Originally slated for one performance on Friday, Dec. 6 at the Philanthropy Theatre, inside Downtown’s historic Plaza Theatre, a second performance was added due to high demand. Alonzo will perform stand-up and sign copies of her book, “Music to My Years: A Mixtape-Memoir of Growing Up and Standing Up.”
The actor, author and stand-up comic is not just a first generation Mexican-American – she’s made a whole career out of firsts.
Here are five things to know about Alonzo:
Alonzo was the first Latina to create, write and star in a network sitcom and the first Latina to perform the voice of a lead character in a Pixar animated feature.
Her TV show, “Cristela” was a semi-autobiographical sitcom, set in Dallas, which ran for one season on ABC in 2014-2015. In 2017, she voiced the character of Cruz Ramirez in the third edition of Pixar’s “Cars.”
Alonzo was born in the small border town of San Juan, Texas, near McAllen. She was the youngest of four siblings born to Mexican parents. She has not forgotten her border roots, and was recently given the key to the City of McAllen.
“It’s important to talk about this community,” Alonzo told Texas Public Radio. “Even if you don’t know each other, people will really come out and support you because that’s kind of how they were raised. When I left, when I moved away, I’m like, everybody needs to know about this place because it’s so special.”
‘Music to My Years’
Alonzo’s memoir shares her stories of growing up with a single, working-class mom and following her dreams.

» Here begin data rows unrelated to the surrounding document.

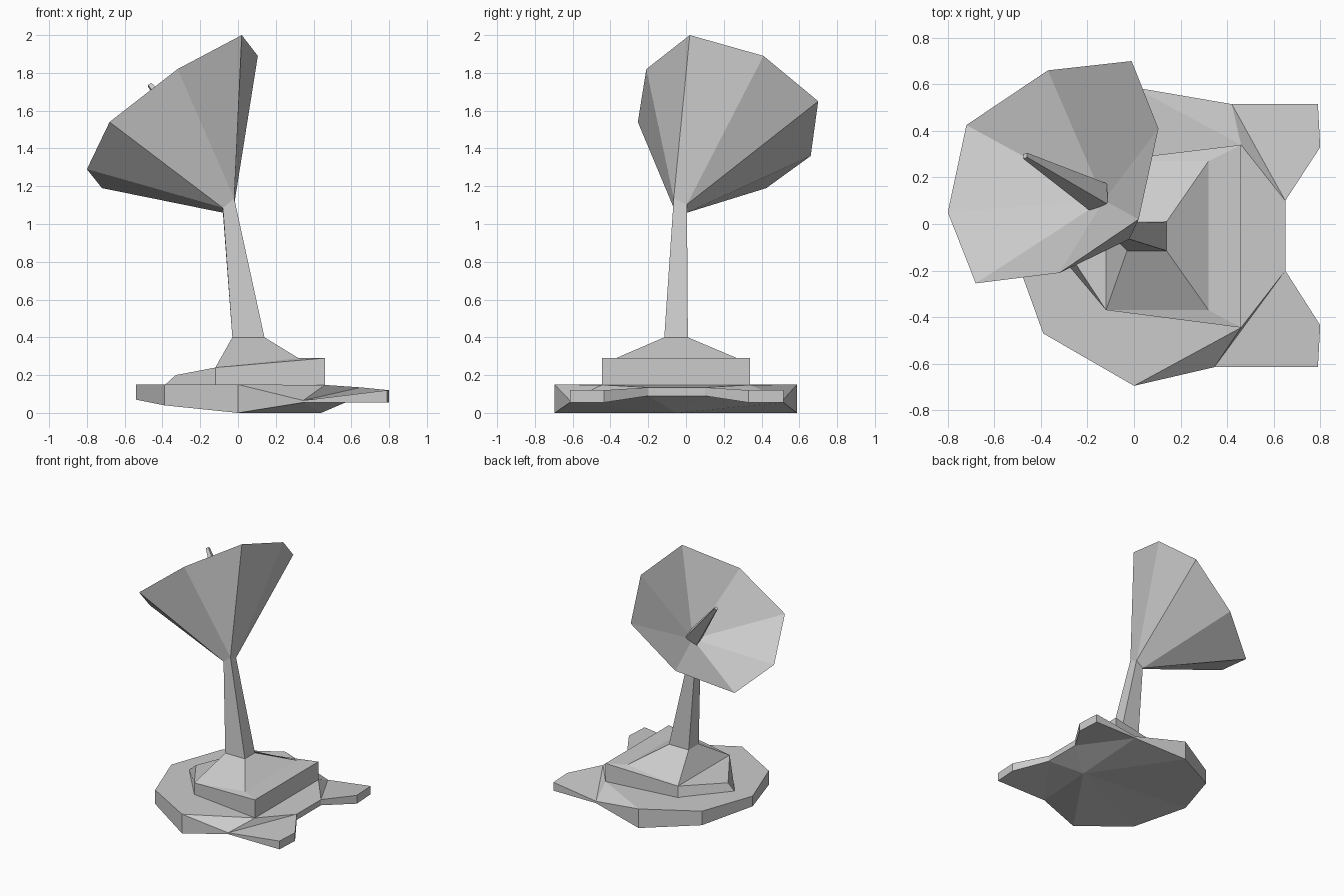
import bpy, bmesh
from mathutils import Vector

cube = bpy.data.objects.get("Cube")
if cube:
    bpy.data.objects.remove(cube, do_unlink=True)

grey = bpy.data.materials.new("light_grey")
grey.use_nodes = True
GREY = (0.6, 0.6, 0.6, 1)
grey.diffuse_color = GREY
grey.node_tree.nodes["Principled BSDF"].inputs["Base Color"].default_value = GREY


def build(name, verts, faces):
    """Make a flat shaded part with outward normals."""
    bm = bmesh.new()
    vs = [bm.verts.new(v) for v in verts]
    for f in faces:
        bm.faces.new([vs[i] for i in f])
    bmesh.ops.recalc_face_normals(bm, faces=bm.faces)
    mesh = bpy.data.meshes.new(name)
    bm.to_mesh(mesh)
    bm.free()
    mesh.materials.append(grey)
    obj = bpy.data.objects.new(name, mesh)
    bpy.context.collection.objects.link(obj)
    return obj


def band(n, a=0, b=None):
    """Side quads between ring a and ring b, n corners each."""
    b = n if b is None else b
    return [(a + i, a + (i + 1) % n, b + (i + 1) % n, b + i) for i in range(n)]


def loft(name, lower, upper):
    """Closed solid between two rings."""
    n = len(lower)
    return build(name, list(lower) + list(upper),
                 band(n) + [tuple(range(n)), tuple(range(n, 2 * n))])


# Ground slab: x, y, bottom z, top z around the outline
outline = [(-.54, -.055, .07, .15), (-.39, -.47, .04, .15), (0, -.695, 0, .15),
           (.345, -.615, .055, .066), (.65, -.2, .09, .135), (.65, .1, .09, .135),
           (.42, .515, .055, .07), (0, .587, 0, .15), (-.39, .36, .04, .15)]
n = len(outline)
verts = [(x, y, b) for x, y, b, t in outline] + [(x, y, t) for x, y, b, t in outline]
verts += [(.46, -.445, .148), (.46, .34, .148), (.44, -.055, 0)]
front_in, back_in, keel = 2 * n, 2 * n + 1, 2 * n + 2
faces = band(n) + [((i + 1) % n, i, keel) for i in range(n)]
faces += [(n, n + 1, n + 2, front_in, back_in, n + 7, n + 8),
          (n + 2, n + 3, front_in), (n + 3, n + 4, front_in),
          (front_in, n + 4, n + 5, back_in),
          (n + 5, n + 6, back_in), (n + 6, n + 7, back_in)]
build("ground_slab", verts, faces)

# Two flat fins on the slab corners
fins = {"front_fin": [(.345, -.615, .055, .066), (.65, -.2, .09, .135),
                      (.80, -.435, .055, .12), (.79, -.615, .055, .12)],
        "back_fin": [(.42, .515, .055, .07), (.65, .1, .09, .135),
                     (.80, .33, .055, .12), (.79, .515, .055, .12)]}
for name, pts in fins.items():
    loft(name, [(x, y, b) for x, y, b, t in pts], [(x, y, t) for x, y, b, t in pts])

# Stepped plinth with a pointed nose and a sloped roof up to the mast
foot = [(-.39, -.05), (-.12, -.37), (.46, -.445), (.46, .34), (-.12, .27)]
verts = [(x, y, .145) for x, y in foot]
verts += [(-.33, -.05, .20), (-.12, -.37, .24), (.46, -.445, .29), (.46, .34, .29), (-.12, .27, .24),
          (.32, -.37, .29), (.32, .27, .29)]
mast_foot = [(-.03, -.115, .40), (.14, -.115, .40), (.14, .01, .40), (-.03, .01, .40)]
verts += mast_foot
faces = band(5) + [(0, 1, 2, 3, 4), (5, 6, 9), (6, 7, 10), (10, 7, 8, 11), (11, 8, 9),
                   (6, 10, 13, 12), (10, 11, 14, 13), (11, 9, 15, 14), (9, 6, 12, 15),
                   (12, 13, 14, 15)]
build("plinth", verts, faces)

# Tapered mast with a tilted top
mast_top = [(-.08, -.065, 1.085), (-.02, -.065, 1.135), (-.02, .005, 1.104), (-.08, .005, 1.06)]
loft("mast", mast_foot, mast_top)

# Eight sided dish: deep outer shell, shallower hollow inside
rim = [(.02, .02, 2.0), (.105, .41, 1.89), (-.01, .70, 1.65), (-.37, .66, 1.36),
       (-.72, .425, 1.19), (-.80, .05, 1.29), (-.68, -.255, 1.54), (-.32, -.21, 1.82)]
axis = Vector((-.604, .341, .721)).normalized()
centre = sum((Vector(p) for p in rim), Vector()) / 8
neck = [1, 2, 2, 3, 3, 0, 0, 1]          # mast corner that each rim corner runs to
verts = rim + mast_top + [centre - .36 * axis]
faces = [(8, 9, 10, 11)]
for i in range(8):
    j = (i + 1) % 8
    a, b = 8 + neck[i], 8 + neck[j]
    faces.append((i, j, a) if a == b else (i, j, b, a))
    faces.append((j, i, 12))
build("dish", verts, faces)

# Tapered feed rod along the dish axis
c = Vector((.04, -.03, .0477))
w = axis.cross(c)
corners = [c, w, -c, -w]
loft("feed_rod", [centre - .32 * axis + p for p in corners],
     [centre + .2 * axis + .22 * p for p in corners])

She shares her life story and her thoughts on trying to break into the business as a woman of color.
The memoir is built around a playlist of songs that relate to each chapter from her life, including how she made her own tap shoes out of bottle caps and her love of “The Golden Girls.”
“I have always loved the theme song, I take it to heart,” Alonzo told NPR. She once got in trouble for cutting a girl’s ponytail after the girl stole Alonzo’s school supplies because she wouldn’t stop singing it.
Alonzo left Texas to St. Louis for college, but dropped out after a year to help her family when her mother became ill. After her mother’s passing she applied for a job as an office manager at a Dallas comedy club.
After being encouraged by comedians such as Keith Robinson and Wanda Sykes, Alonzo decided to give comedy a try. She credits comedy for helping her get over the grief of losing her mother and credits her mom for working hard to support her and her siblings.
After receiving the key to McAllen, she tweeted: “I think of the irony that my mom worked so much, she never got to see me on stage so that I could work on my dream of performing for OTHERS on stage. She sacrificed so much so that I could chase a dream she couldn’t understand. I would’ve loved to (have) had her here. This is HER key.”
Back from hiatus
The My Affordable Care Act tour marks Alonzo’s first foray back into stand-up since 2016, when she took a break because of the presidential election.
In her time away from the stage, she focused on writing her memoir and activism. She has said that her friendship with the pioneering activist Dolores Huerta influenced her to get more involved in issues such as immigration and health care.